3. Requirement: I need to be able to work with my Amazon S3 files and be able to download and share them over email with my supplier: As with DropBox and WebDav The SME App supports Amazon S3 and enables files to be managed or moved between clouds, as well as being download locally. However SME also enables you to share Amazon S3 files without making the files public on Amazon S3. You can even set a link expiry so that the file links that are shared eventually expire.
The SME App does not just work with WebDav, Amazon S3, and DropBox it now works with over 50 Storage Clouds.
4. Requirement: I also want to be able to work with my Local files ie create directories, and even cut and paste files so that I can organise them, just like I would do on my laptop – You can do exactly this in SME local files view. You can move files about using cut and paste and you can also create directories to help organise your files.
This touches only part of what can be done with the Storage Made EasyCloud and Local File Manager. Please see the slideshow below to see more:

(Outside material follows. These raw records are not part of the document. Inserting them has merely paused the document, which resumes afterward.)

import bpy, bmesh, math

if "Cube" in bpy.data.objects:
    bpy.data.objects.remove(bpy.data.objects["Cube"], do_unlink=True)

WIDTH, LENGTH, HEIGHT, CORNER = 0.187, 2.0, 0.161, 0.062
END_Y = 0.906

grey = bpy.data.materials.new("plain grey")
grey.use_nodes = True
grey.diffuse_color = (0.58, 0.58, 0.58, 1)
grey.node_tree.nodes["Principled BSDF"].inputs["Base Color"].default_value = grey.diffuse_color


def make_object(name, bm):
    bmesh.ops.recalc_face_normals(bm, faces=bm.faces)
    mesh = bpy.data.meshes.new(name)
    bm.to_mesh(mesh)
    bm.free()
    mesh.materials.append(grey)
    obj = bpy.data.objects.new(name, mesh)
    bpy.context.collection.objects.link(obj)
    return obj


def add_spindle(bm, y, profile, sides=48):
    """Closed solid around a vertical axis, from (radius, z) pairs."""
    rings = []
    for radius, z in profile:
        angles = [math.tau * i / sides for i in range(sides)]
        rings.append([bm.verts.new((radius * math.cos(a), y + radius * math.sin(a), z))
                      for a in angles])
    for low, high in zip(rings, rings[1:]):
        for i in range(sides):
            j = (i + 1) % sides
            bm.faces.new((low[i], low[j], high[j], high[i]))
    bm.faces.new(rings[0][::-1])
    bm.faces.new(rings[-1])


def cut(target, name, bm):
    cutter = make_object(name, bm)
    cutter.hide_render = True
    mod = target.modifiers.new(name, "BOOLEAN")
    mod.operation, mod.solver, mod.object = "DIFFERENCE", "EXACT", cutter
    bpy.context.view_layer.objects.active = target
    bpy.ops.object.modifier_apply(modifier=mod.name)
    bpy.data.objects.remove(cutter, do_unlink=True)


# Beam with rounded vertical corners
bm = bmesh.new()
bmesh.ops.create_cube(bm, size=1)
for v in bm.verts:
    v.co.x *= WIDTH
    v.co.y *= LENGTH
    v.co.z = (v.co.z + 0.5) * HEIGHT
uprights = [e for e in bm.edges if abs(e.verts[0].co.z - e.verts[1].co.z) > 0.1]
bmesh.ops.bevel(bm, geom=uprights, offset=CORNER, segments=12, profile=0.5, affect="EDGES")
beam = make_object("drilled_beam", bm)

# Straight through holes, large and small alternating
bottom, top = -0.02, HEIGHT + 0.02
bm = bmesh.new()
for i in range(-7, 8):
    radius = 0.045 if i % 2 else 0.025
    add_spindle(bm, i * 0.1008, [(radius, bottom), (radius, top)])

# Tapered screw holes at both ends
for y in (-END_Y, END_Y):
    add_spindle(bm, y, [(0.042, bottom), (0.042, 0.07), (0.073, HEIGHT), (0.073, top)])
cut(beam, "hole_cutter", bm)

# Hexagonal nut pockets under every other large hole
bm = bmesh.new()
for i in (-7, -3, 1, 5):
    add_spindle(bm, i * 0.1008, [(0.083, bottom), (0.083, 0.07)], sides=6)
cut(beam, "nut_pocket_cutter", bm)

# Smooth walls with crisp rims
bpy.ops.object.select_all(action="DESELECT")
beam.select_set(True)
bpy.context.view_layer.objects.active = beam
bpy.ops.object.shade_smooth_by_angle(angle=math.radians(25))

Given the propensity for so many different use cases that using the Cloud with Files can come up with we thought we’d start sharing some of the day-to-day use cases we deal with here on our blog.
This one is an inbound request in which a business has a series of PDF’s stored in a folder hierarchy on SkyDrive that they need to share with a distributed team that uses a combination of Galaxy Tab and iPad’s. The files need to be synchronised for offline use and the files can be updated each evening so the remote people need to be able to resync the files locally to get the latest versions for offline use.
Firstly lets address SlyDrive. In this event all the business needs to is to start using our Cloud File Server and add the SkyDrive Cloud to their account from the Cloud DashBoard. This starts a wizard in which the user is stepped through adding the SkyDrive Cloud.
Once this is done the Business Admin of the Cloud File Server needs to convert the folder containing the PDF’s into a shared Organization Folder. This means that any users that are added to the Cloud File Server will be able to see this folder.
The Business Cloud Admin can now choose to set the types of permissions that they wish to set on the folder (read only, etc).
Once this is done The Cloud Admin can add the users:
Now this is setup lets move to the tablet side. We’ll take the iPad first:
Each of the users that the Cloud File Server Admin added to the Cloud File Server can access their account using the iSMEStorage iPad App. once logged in they will be able to view files on the Cloud in a unique Cloud Files view.
However as per the business requirements we need to be able to sync the folder that was shared containing PDF’s down to the device. To do this the user needs to visit that particular folder in the Cloud File Manager and nominate the folder for local sync.
Once this is done the user can go to ‘My Syncs’ from the menu and action a sync which will download all the PDF’s locally. In future as the documents are updated overnight he just needs to visit My Syncs again and choose to resync which will download the newest files.
As with the iPad the user needs to visit the PDF directory from the Cloud Files view and nominate the PDF folder for Sync in the SMEStorage Android App.
Once this is done the user can return to My syncs, click on the directory and choose to sync. This will download the relevant PDF’s to the iPad. Again a sync can be done each day to update the latest files.
As there is less restriction on Android devices users can set the App to do a scheduled sync daily. Unfortunately this is not currently possible on the iPad.by